──────── Data for this task
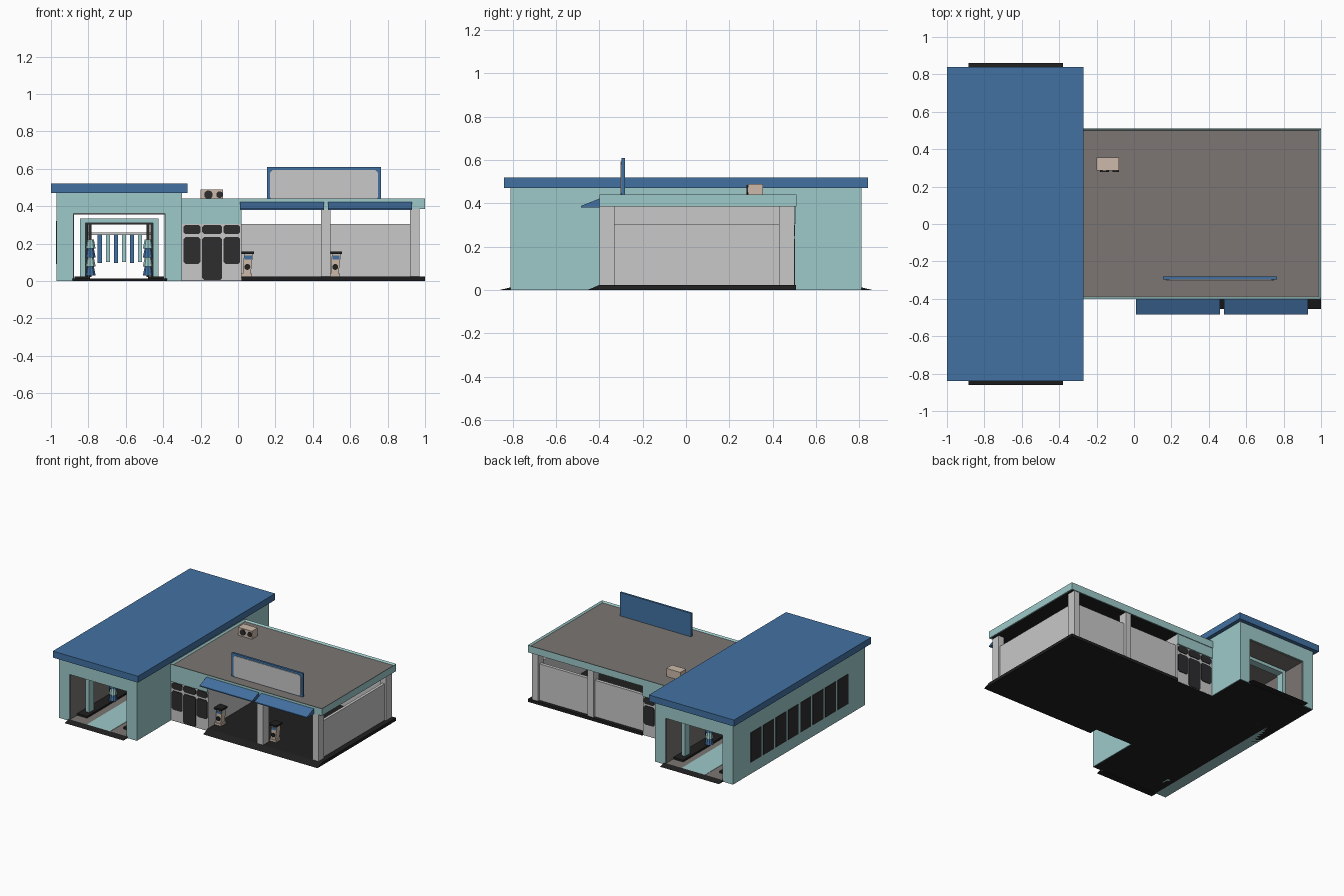
import bpy, bmesh, math

if "Cube" in bpy.data.objects:
    bpy.data.objects.remove(bpy.data.objects["Cube"])


def material(name, r, g, b):
    m = bpy.data.materials.new(name)
    m.diffuse_color = (r, g, b, 1)
    m.use_nodes = True
    m.node_tree.nodes["Principled BSDF"].inputs["Base Color"].default_value = m.diffuse_color
    return m


TEAL = material("pale_teal", .34, .585, .585)
BLUE = material("mid_blue", .055, .165, .36)
GREY = material("light_grey", .58, .58, .58)
TAUPE = material("roof_taupe", .2, .18, .172)
BLACK = material("asphalt_black", .014, .014, .014)
DARK = material("dark_glass", .026, .026, .028)
BEIGE = material("beige_metal", .61, .485, .4)


def finish(name, bm, mats):
    bmesh.ops.recalc_face_normals(bm, faces=bm.faces)
    me = bpy.data.meshes.new(name)
    bm.to_mesh(me)
    bm.free()
    for m in mats:
        me.materials.append(m)
    ob = bpy.data.objects.new(name, me)
    bpy.context.collection.objects.link(ob)
    return ob


def prism(name, pts, axis, lo, hi, mat):
    """Extrude a 2D outline along an axis: 'x' takes (y,z), 'y' takes (x,z), 'z' takes (x,y)."""
    put = {'x': lambda a, b, t: (t, a, b), 'y': lambda a, b, t: (a, t, b),
           'z': lambda a, b, t: (a, b, t)}[axis]
    bm = bmesh.new()
    r0 = [bm.verts.new(put(a, b, lo)) for a, b in pts]
    r1 = [bm.verts.new(put(a, b, hi)) for a, b in pts]
    bm.faces.new(r0)
    bm.faces.new(r1)
    n = len(pts)
    for i in range(n):
        j = (i + 1) % n
        bm.faces.new((r0[i], r0[j], r1[j], r1[i]))
    return finish(name, bm, [mat])


def rect(a0, a1, b0, b1, c=0):
    """Rectangle outline, corners cut by c."""
    if not c:
        return [(a0, b0), (a1, b0), (a1, b1), (a0, b1)]
    return [(a0 + c, b0), (a1 - c, b0), (a1, b0 + c), (a1, b1 - c),
            (a1 - c, b1), (a0 + c, b1), (a0, b1 - c), (a0, b0 + c)]


def box(name, x0, x1, y0, y1, z0, z1, mat):
    return prism(name, rect(x0, x1, y0, y1), 'z', z0, z1, mat)


def arch(x0, x1, top, t, head):
    """Doorway-shaped outline with legs t wide and a head bar."""
    return [(x0, 0), (x0, top), (x1, top), (x1, 0), (x1 - t, 0),
            (x1 - t, top - head), (x0 + t, top - head), (x0 + t, 0)]


def disc(name, x, z, r, y0, y1, mat, n=12):
    pts = [(x + r * math.cos(2 * math.pi * i / n), z + r * math.sin(2 * math.pi * i / n))
           for i in range(n)]
    return prism(name, pts, 'y', y0, y1, mat)


# ---- wash tunnel: shell, lining, roof slab ----
prism("tunnel_shell", [(-.97, 0), (-.97, .47), (-.30, .47), (-.30, 0), (-.39, 0),
                       (-.39, .36), (-.88, .36), (-.88, 0)], 'y', -.81, .81, TEAL)
for nm, x in (("left", -.88), ("right", -.394)):
    box("tunnel_lining_" + nm, x, x + .004, -.80, .80, .005, .356, TAUPE)
box("tunnel_ceiling", -.88, -.39, -.80, .80, .356, .36, TAUPE)
box("tunnel_roof", -1, -.27, -.84, .84, .47, .52, BLUE)
box("tunnel_base", -.965, -.305, -.805, .805, 0, .004, BLACK)
box("tunnel_floor", -.88, -.39, -.81, .81, .003, .01, TAUPE)
box("wash_lane", -.73, -.53, -.81, .81, .01, .012, TEAL)
for s in (-1, 1):
    prism("tunnel_ramp", [(s * .86, 0), (s * .81, .012), (s * .81, 0)], 'x', -.885, -.38, BLACK)

# side windows of the tunnel
for i in range(8):
    y = -.60 + i * .1525
    prism("tunnel_window", rect(y, y + .128, .09, .32), 'x', -.974, -.968, DARK)

# ---- wash machinery ----
CX = -.635
for y in (-.63, .63):
    prism("wash_arch", arch(CX - .21, CX + .21, .335, .03, .025), 'y', y - .03, y + .03, TEAL)
for y in (-.4, .4):
    prism("spray_frame", arch(CX - .18, CX + .18, .315, .012, .012), 'y', y - .015, y + .015, DARK)
box("strip_rail", CX - .17, CX + .17, -.03, .03, .245, .258, GREY)
for i in range(6):
    x = CX - .115 + i * .043
    box("hanging_strip", x, x + .022, -.05, .05, .1 if i % 2 else .095, .248, (BLUE, TEAL)[i % 2])
for s in (-1, 1):
    x = CX + s * .155
    box("floor_rail", min(x, x + s * .085), max(x, x + s * .085), -.72, .72, .01, .024, BLACK)
    for y in (-.4, 0, .4):
        box("brush_post", x - .008, x + .008, y - .008, y + .008, .02, .31, DARK)
        for k in range(4):      # stacked flared brush tiers
            bm = bmesh.new()
            bmesh.ops.create_cone(bm, cap_ends=True, segments=10, radius1=.03, radius2=.02, depth=.048)
            bmesh.ops.translate(bm, verts=bm.verts, vec=(x, y, .054 + k * .048))
            finish("brush_tier", bm, [(BLUE, TEAL)[k % 2]])

# ---- shop block ----
box("shop_base", -.31, .03, -.39, .495, 0, .004, BLACK)
box("shop_walls", -.31, .02, -.392, .497, .003, .385, GREY)
for nm, y0, y1, f0, f1 in (("front", -.397, -.391, -.40, -.39), ("back", .496, .502, .495, .505)):
    box("shop_fascia_" + nm, -.30, .02, f0, f1, .305, .385, TEAL)
    for x0, x1, low in ((-.292, -.2, .09), (-.192, -.085, .004), (-.078, .012, .09)):
        prism("shop_window_" + nm, rect(x0, x1, low, .235, .012), 'y', y0, y1, DARK)
        prism("shop_transom_" + nm, rect(x0, x1, .25, .3, .012), 'y', y0, y1, DARK)

# ---- flat roof: teal rim, sunken taupe deck, black underside ----
bm = bmesh.new()
bmesh.ops.create_cube(bm, size=1)
for v in bm.verts:
    v.co = (-.30 if v.co.x < 0 else 1, -.40 if v.co.y < 0 else .51, .385 if v.co.z < 0 else .44)
for direction, index, depth in ((1, 1, -.012), (-1, 2, -.003)):
    bm.normal_update()
    face = max(bm.faces, key=lambda f: f.normal.z * direction * f.calc_area())
    bmesh.ops.inset_region(bm, faces=[face], thickness=.015, depth=depth)
    face.material_index = index
finish("shop_roof", bm, [TEAL, TAUPE, BLACK])

# ---- covered forecourt: floor, ramp, columns, low walls ----
prism("forecourt_floor", [(-.455, 0), (-.40, .023), (.508, .023), (.508, 0)], 'x', .02, 1, BLACK)
for x in (.445, .92):
    for y in (-.40, .43):
        box("column", x, x + .05, y, y + .07, .02, .388, GREY)
for x0, x1 in ((.02, .445), (.495, .92)):
    box("back_wall", x0, x1, .455, .48, .02, .305, GREY)
box("side_wall", .935, .957, -.33, .43, .02, .305, GREY)

# awnings over the open bays
for x in (.01, .48):
    prism("awning", [(-.398, .422), (-.485, .388), (-.485, .38), (-.398, .38)], 'x', x, x + .45, BLUE)

# service machines
for x in (.02, .49):
    box("machine_foot", x, x + .055, -.315, -.255, .02, .04, BEIGE)
    prism("machine_body", [(x + .006, .04), (x + .048, .04), (x + .06, .145), (x + .012, .145)],
          'y', -.31, -.26, BEIGE)
    box("machine_cap", x, x + .065, -.322, -.248, .145, .158, BLACK)
    box("machine_stripe", x + .014, x + .054, -.314, -.31, .115, .135, BLUE)
    disc("machine_dial", x + .03, .075, .016, -.318, -.31, BLACK)

# ---- rooftop sign ----
box("sign_board", .155, .765, -.298, -.282, .425, .61, BLUE)
prism("sign_panel", rect(.172, .748, .432, .594, .014), 'y', -.302, -.297, GREY)

# ---- rooftop cooling unit ----
box("cooling_unit", -.2, -.08, .285, .355, .425, .49, BEIGE)
disc("large_fan", -.158, .461, .023, .278, .286, DARK)
disc("small_fan", -.098, .461, .018, .278, .286, DARK)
────────────────
Starting at the line above that contains "-.81, .81, .003, .01, TAUPE)", repeat each line exactly up to and including the line that contains "-.392, .497, .003, .385, GREY)", and stop there.

• **Your response**:
box("tunnel_floor", -.88, -.39, -.81, .81, .003, .01, TAUPE)
box("wash_lane", -.73, -.53, -.81, .81, .01, .012, TEAL)
for s in (-1, 1):
    prism("tunnel_ramp", [(s * .86, 0), (s * .81, .012), (s * .81, 0)], 'x', -.885, -.38, BLACK)

# side windows of the tunnel
for i in range(8):
    y = -.60 + i * .1525
    prism("tunnel_window", rect(y, y + .128, .09, .32), 'x', -.974, -.968, DARK)

# ---- wash machinery ----
CX = -.635
for y in (-.63, .63):
    prism("wash_arch", arch(CX - .21, CX + .21, .335, .03, .025), 'y', y - .03, y + .03, TEAL)
for y in (-.4, .4):
    prism("spray_frame", arch(CX - .18, CX + .18, .315, .012, .012), 'y', y - .015, y + .015, DARK)
box("strip_rail", CX - .17, CX + .17, -.03, .03, .245, .258, GREY)
for i in range(6):
    x = CX - .115 + i * .043
    box("hanging_strip", x, x + .022, -.05, .05, .1 if i % 2 else .095, .248, (BLUE, TEAL)[i % 2])
for s in (-1, 1):
    x = CX + s * .155
    box("floor_rail", min(x, x + s * .085), max(x, x + s * .085), -.72, .72, .01, .024, BLACK)
    for y in (-.4, 0, .4):
        box("brush_post", x - .008, x + .008, y - .008, y + .008, .02, .31, DARK)
        for k in range(4):      # stacked flared brush tiers
            bm = bmesh.new()
            bmesh.ops.create_cone(bm, cap_ends=True, segments=10, radius1=.03, radius2=.02, depth=.048)
            bmesh.ops.translate(bm, verts=bm.verts, vec=(x, y, .054 + k * .048))
            finish("brush_tier", bm, [(BLUE, TEAL)[k % 2]])

# ---- shop block ----
box("shop_base", -.31, .03, -.39, .495, 0, .004, BLACK)
box("shop_walls", -.31, .02, -.392, .497, .003, .385, GREY)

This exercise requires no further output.